Another positive development is the recent cancellation of ExxonMobil’s planned maintenance outage at their Shute Creek, Wyoming plant which is the largest US source and accounts for greater than 20% of global supply. The Shute Creek Plant, which produces roughly 1.4 billion cubic feet of helium per year had been scheduled for a significant outage in August that would have temporarily negated much of the benefit of the BLM’s return to normal operation.
While detailed information is not available, it is also believed that Air Products is close to completing their Arzew Expansion Project, which would tie-in feed gas from the GL1Z and GL3Z LNG plants to the existing helium plant. This project should increase the flow of feed gas to the helium plant and result in increased helium production at some point.
While these developments provide reason for cautious optimism, I am not predicting the end of Helium Shortage 4.0 anytime soon. However, barring further negative surprises, the shortage should become less severe during the second half of the year and we could very well look back on Q1/Q2 as the peak of Helium Shortage 4.0.

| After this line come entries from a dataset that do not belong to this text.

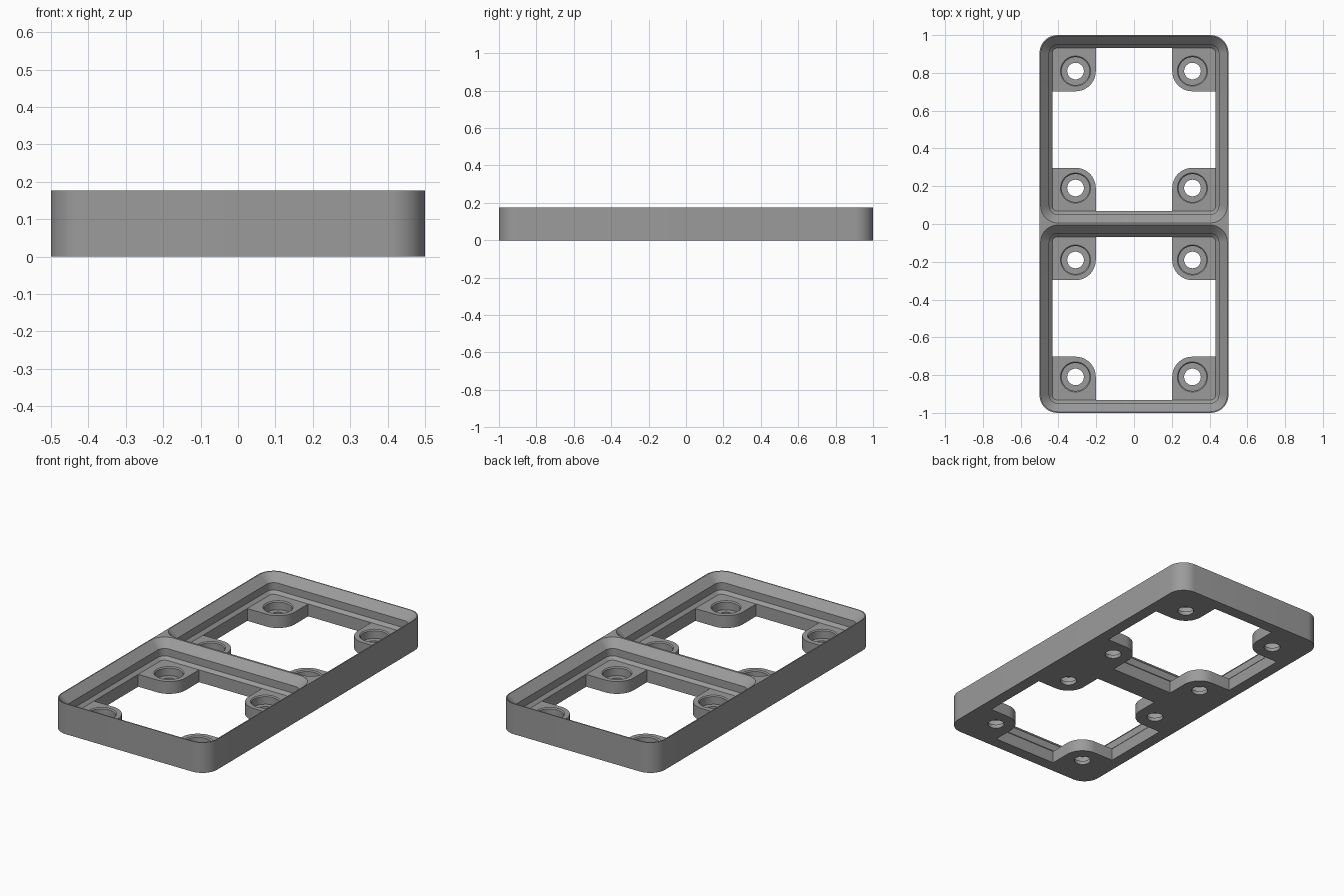
import bpy, bmesh, math
from math import sin, cos, pi, radians

if "Cube" in bpy.data.objects:
    bpy.data.objects.remove(bpy.data.objects["Cube"])

U = 1 / 42                      # millimetre to scene unit, one cell = 42 mm
BASE, TOP = 3.0, 7.4            # base thickness and total height in mm
CELLS = (-21, 21)               # cell centres along y
HOLE = 13                       # hole distance from the cell centre

grey = bpy.data.materials.new("mid grey")
grey.diffuse_color = (0.33, 0.33, 0.33, 1)
grey.use_nodes = True
grey.node_tree.nodes["Principled BSDF"].inputs["Base Color"].default_value = grey.diffuse_color


def rounded_rect(hx, hy, r, n=12):
    pts = []
    for q, (sx, sy) in enumerate([(1, 1), (-1, 1), (-1, -1), (1, -1)]):
        for i in range(n + 1):
            a = (q + i / n) * pi / 2
            pts.append((sx * (hx - r) + r * cos(a), sy * (hy - r) + r * sin(a)))
    return pts


def circle(r, n=40):
    return [(r * cos(2 * pi * i / n), r * sin(2 * pi * i / n)) for i in range(n)]


def opening_outline(half, pad_r, n=12):
    # square opening with four rounded pads reaching in from the corners
    quarter = [(half, HOLE - pad_r)]
    for i in range(n + 1):
        a = radians(270 - 90 * i / n)
        quarter.append((HOLE + pad_r * cos(a), HOLE + pad_r * sin(a)))
    quarter.append((HOLE - pad_r, half))
    pts = []
    for k in range(4):
        c, s = round(cos(k * pi / 2)), round(sin(k * pi / 2))
        pts += [(x * c - y * s, x * s + y * c) for x, y in quarter]
    return pts


def loft(name, rings, centres=((0, 0),)):
    # closed solid through (outline, z) rings, repeated at each centre
    bm = bmesh.new()
    for cx, cy in centres:
        loops = [[bm.verts.new(((x + cx) * U, (y + cy) * U, z * U)) for x, y in pts]
                 for pts, z in rings]
        bm.faces.new(loops[0][::-1])
        bm.faces.new(loops[-1])
        for lo, hi in zip(loops, loops[1:]):
            for i in range(len(lo)):
                j = (i + 1) % len(lo)
                bm.faces.new((lo[i], lo[j], hi[j], hi[i]))
    mesh = bpy.data.meshes.new(name)
    bm.to_mesh(mesh)
    bm.free()
    mesh.materials.append(grey)
    ob = bpy.data.objects.new(name, mesh)
    bpy.context.collection.objects.link(ob)
    return ob


# Outer block
plate = loft("grid_plate", [(rounded_rect(21, 42, 4), 0), (rounded_rect(21, 42, 4), TOP)])

cells = [(0, y) for y in CELLS]
holes = [(sx * HOLE, y + sy * HOLE) for y in CELLS for sx in (-1, 1) for sy in (-1, 1)]

# Stepped pockets: chamfer, straight wall, chamfer
pocket = [(18.15, 1.15, BASE), (18.85, 1.85, BASE + 0.7), (18.85, 1.85, BASE + 2.5),
          (20.75, 3.75, TOP), (20.75, 3.75, TOP + 1)]
cutters = [
    loft("pocket_cutter", [(rounded_rect(h, h, r), z) for h, r, z in pocket], cells),
    # Through openings that leave the corner pads
    loft("opening_cutter", [(opening_outline(18.14, 4.5), z) for z in (-1, BASE + 0.4)], cells),
    # Counterbored screw holes with a small chamfer
    loft("hole_cutter", [(circle(r), z) for r, z in
                         [(1.85, -1), (1.85, 0.9), (3.1, 0.9), (3.1, BASE - 0.25),
                          (3.35, BASE), (3.35, BASE + 0.3)]], holes),
]

for cutter in cutters:
    cutter.hide_render = True
    mod = plate.modifiers.new(cutter.name, 'BOOLEAN')
    mod.operation = 'DIFFERENCE'
    mod.solver = 'EXACT'
    mod.object = cutter

# Bake the cuts and drop the cutters
bpy.context.view_layer.update()
deps = bpy.context.evaluated_depsgraph_get()
baked = bpy.data.meshes.new_from_object(plate.evaluated_get(deps))
plate.modifiers.clear()
plate.data = baked
for cutter in cutters:
    bpy.data.objects.remove(cutter)

# Smooth corners, crisp edges
bpy.ops.object.select_all(action='DESELECT')
plate.select_set(True)
bpy.context.view_layer.objects.active = plate
bpy.ops.object.shade_smooth_by_angle(angle=radians(30))
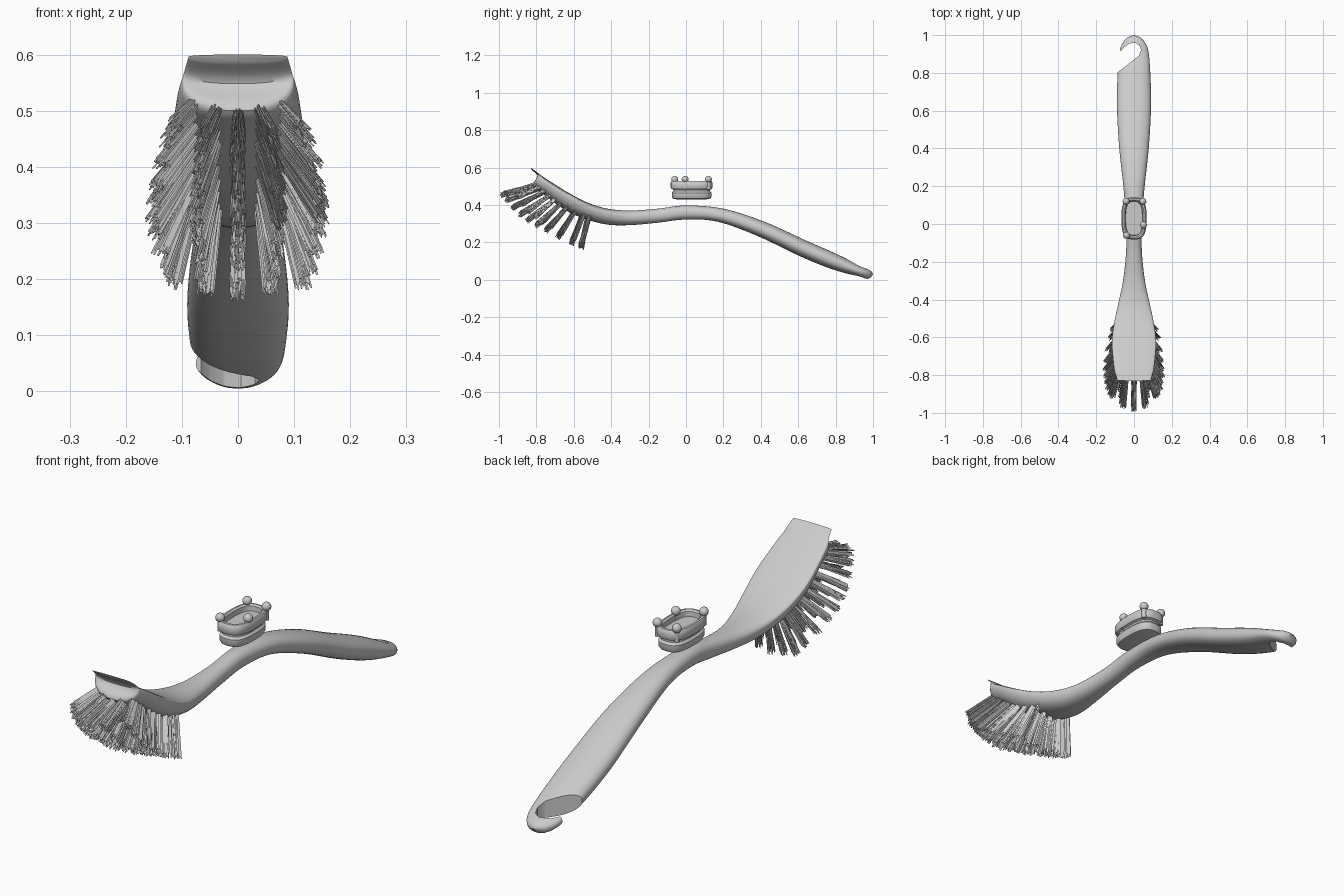
import bpy, bmesh, math, random
from mathutils import Vector

random.seed(4)
cube = bpy.data.objects.get("Cube")
if cube:
    bpy.data.objects.remove(cube, do_unlink=True)


def make_material(name, value):
    mat = bpy.data.materials.new(name)
    mat.use_nodes = True
    mat.diffuse_color = (value, value, value, 1)
    mat.node_tree.nodes["Principled BSDF"].inputs["Base Color"].default_value = mat.diffuse_color
    return mat


grey = make_material("light grey plastic", 0.6)


def finish(name, bm, smooth=True):
    bmesh.ops.recalc_face_normals(bm, faces=bm.faces)
    mesh = bpy.data.meshes.new(name)
    bm.to_mesh(mesh)
    bm.free()
    mesh.materials.append(grey)
    obj = bpy.data.objects.new(name, mesh)
    bpy.context.collection.objects.link(obj)
    if smooth:
        shade(obj)
    return obj


def shade(obj):
    bpy.ops.object.select_all(action='DESELECT')
    bpy.context.view_layer.objects.active = obj
    obj.select_set(True)
    bpy.ops.object.shade_smooth_by_angle(angle=math.radians(40))


def loft(bm, rings):
    loops = [[bm.verts.new(p) for p in ring] for ring in rings]
    n = len(loops[0])
    for a, b in zip(loops, loops[1:]):
        for i in range(n):
            j = (i + 1) % n
            bm.faces.new((a[i], a[j], b[j], b[i]))
    bm.faces.new(loops[0])
    bm.faces.new(loops[-1])


def spline(rows, steps):
    # smooth interpolation through a short list of rows
    out = []
    for i in range(len(rows) - 1):
        quad = [rows[max(0, min(len(rows) - 1, i + k))] for k in (-1, 0, 1, 2)]
        for s in range(steps):
            t = s / steps
            out.append([b + t / 2 * (c - a + t * (2 * a - 5 * b + 4 * c - d + t * (3 * (b - c) + d - a)))
                        for a, b, c, d in zip(*quad)])
    return out + [rows[-1]]


def power(v, e):
    return math.copysign(abs(v) ** e, v)


# Handle and head: top y, top z, bottom y, bottom z, half width, height of widest line
sections = [
    (-.83, .60, -.825, .587, .088, .3), (-.80, .577, -.79, .548, .096, .3),
    (-.77, .555, -.825, .50, .103, .15), (-.72, .522, -.76, .455, .11, .13),
    (-.62, .46, -.65, .375, .117, .13), (-.52, .41, -.54, .325, .105, .2),
    (-.42, .38, -.42, .295, .083, .3), (-.3, .37, -.3, .292, .058, .45),
    (-.15, .38, -.15, .305, .042, .5), (0, .397, 0, .322, .042, .5),
    (.2, .38, .17, .31, .055, .5), (.42, .31, .38, .235, .078, .5),
    (.63, .215, .6, .13, .09, .5), (.8, .14, .77, .06, .087, .5),
    (.93, .075, .91, .02, .075, .5), (.985, .05, .97, .005, .045, .5),
    (1, .03, .99, .015, .01, .5)]


def body_ring(row, sides=40):
    yt, zt, yb, zb, w, mid = row
    ring = []
    for i in range(sides):
        a = math.tau * i / sides
        up = math.sin(a)
        f = mid - mid * power(up, .9) if up > 0 else mid + (1 - mid) * power(-up, .9)
        ring.append((w * power(math.cos(a), .85), yt + (yb - yt) * f, zt + (zb - zt) * f))
    return ring


bm = bmesh.new()
loft(bm, [body_ring(r) for r in spline(sections, 5)])
handle = finish("handle_and_head", bm, False)

# Hook opening cut through the end of the handle
outline = [(-.2, .7), (-.09, .80), (-.02, .855), (.025, .89), (.038, .92), (.03, .945), (.005, .96),
           (-.025, .955), (-.05, .938), (-.066, .918), (-.2, .918)]
bm = bmesh.new()
loft(bm, [[(x, y, z) for x, y in outline] for z in (-.1, .3)])
cutter = finish("hook_cutter", bm, False)
cut = handle.modifiers.new("hook", 'BOOLEAN')
cut.object = cutter
cut.solver = 'EXACT'
bpy.context.view_layer.objects.active = handle
bpy.ops.object.modifier_apply(modifier=cut.name)
bpy.data.objects.remove(cutter, do_unlink=True)
shade(handle)

# Bristles: five fanned columns of tufts under the head
roots = spline([(-.80, .50), (-.74, .44), (-.64, .385), (-.53, .335)], 3)
tips = spline([(-.985, .452), (-.89, .345), (-.75, .26), (-.56, .17)], 3)


def bristle(bm, start, end, r):
    axis = (end - start).normalized()
    u = axis.orthogonal().normalized()
    v = axis.cross(u)
    loft(bm, [[p + r * (u * math.cos(k * math.tau / 3) + v * math.sin(k * math.tau / 3))
               for k in range(3)] for p in (start, end)])


bm = bmesh.new()
for k, (root, tip) in enumerate(zip(roots, tips)):
    t = k / (len(roots) - 1)
    for col in range(-2, 3):
        side = abs(col) / 2
        reach = .115 + .035 * math.sin(math.pi * t)
        start = Vector((col * .036, root[0] + .02 * side, root[1] + .02 * side))
        end = Vector((col / 2 * reach, tip[0] + .07 * side * side * (1 - t), tip[1] + .02 * side))
        axis = (end - start).normalized()
        u = axis.orthogonal().normalized()
        v = axis.cross(u)
        for n in range(34):
            a, d = random.uniform(0, math.tau), math.sqrt(random.random())
            off = d * (u * math.cos(a) + v * math.sin(a))
            bristle(bm, start + off * .009, end + off * .015 + axis * random.uniform(-.012, .01), .0017)
finish("bristles", bm, False)


# Small oval tray floating above the handle, with a recessed top
def oval(inset, z, sides=48):
    ring = []
    for i in range(sides):
        a = math.tau * i / sides
        ring.append(((.067 - inset) * power(math.cos(a), .7),
                     .03 + (.112 - inset) * power(math.sin(a), .7), z))
    return ring


tray = [(.03, .43), (.012, .434), (.006, .445), (.006, .465), (.014, .474), (.014, .482), (.004, .486),
        (0, .495), (0, .518), (.006, .527), (.014, .528), (.021, .522), (.023, .502)]
bm = bmesh.new()
loft(bm, [oval(*p) for p in tray])
finish("oval_tray", bm)

# Ball-topped pegs around the tray
for k, (x, y) in enumerate([(-.042, .12), (.047, .12), (.05, -.005), (-.04, -.06)]):
    bm = bmesh.new()
    profile = [(.001, .48), (.01, .482), (.01, .522)]
    profile += [(.018 * math.sin(a) + .0005, .537 - .018 * math.cos(a))
                for a in [math.radians(d) for d in range(40, 181, 20)]]
    loft(bm, [[(x + r * math.cos(i * math.tau / 20), y + r * math.sin(i * math.tau / 20), z)
               for i in range(20)] for r, z in profile])
    finish("peg_%d" % (k + 1), bm)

The real transition to more plentiful supply is still expected to be delayed until Gazprom’s Amur project restarts and ramps up production. The estimates of when that might happen remain very uncertain due to the impact of the war in Ukraine, but it is considered highly improbable that Amur will restart before 2023.
One final note on Helium Shortage 4.0. We tend to focus a lot of attention on the supply side of the Helium Business. However, with increased risk of a recession later this year, or in 2023, it is also possible that reduced demand for helium could help to restore a tight balance between supply and demand.
While it is difficult to make accurate predictions about the future balance between helium supply and demand, it is fair to say that there is finally reason for cautious optimism.
About the author
Phil Kornbluth is the President of Kornbluth Helium Consulting, LLC and is a member of gasworld’s Editorial Advisory Board. Phil has worked in the Helium Business for the last 39 years, including stints running the global businesses of both BOC Gases and the Matheson subsidiary of Nippon Sanso Holdings.
Phil can be reached at Phil@KornbluthHeliumConsulting.com or +1 (908) 745-9779.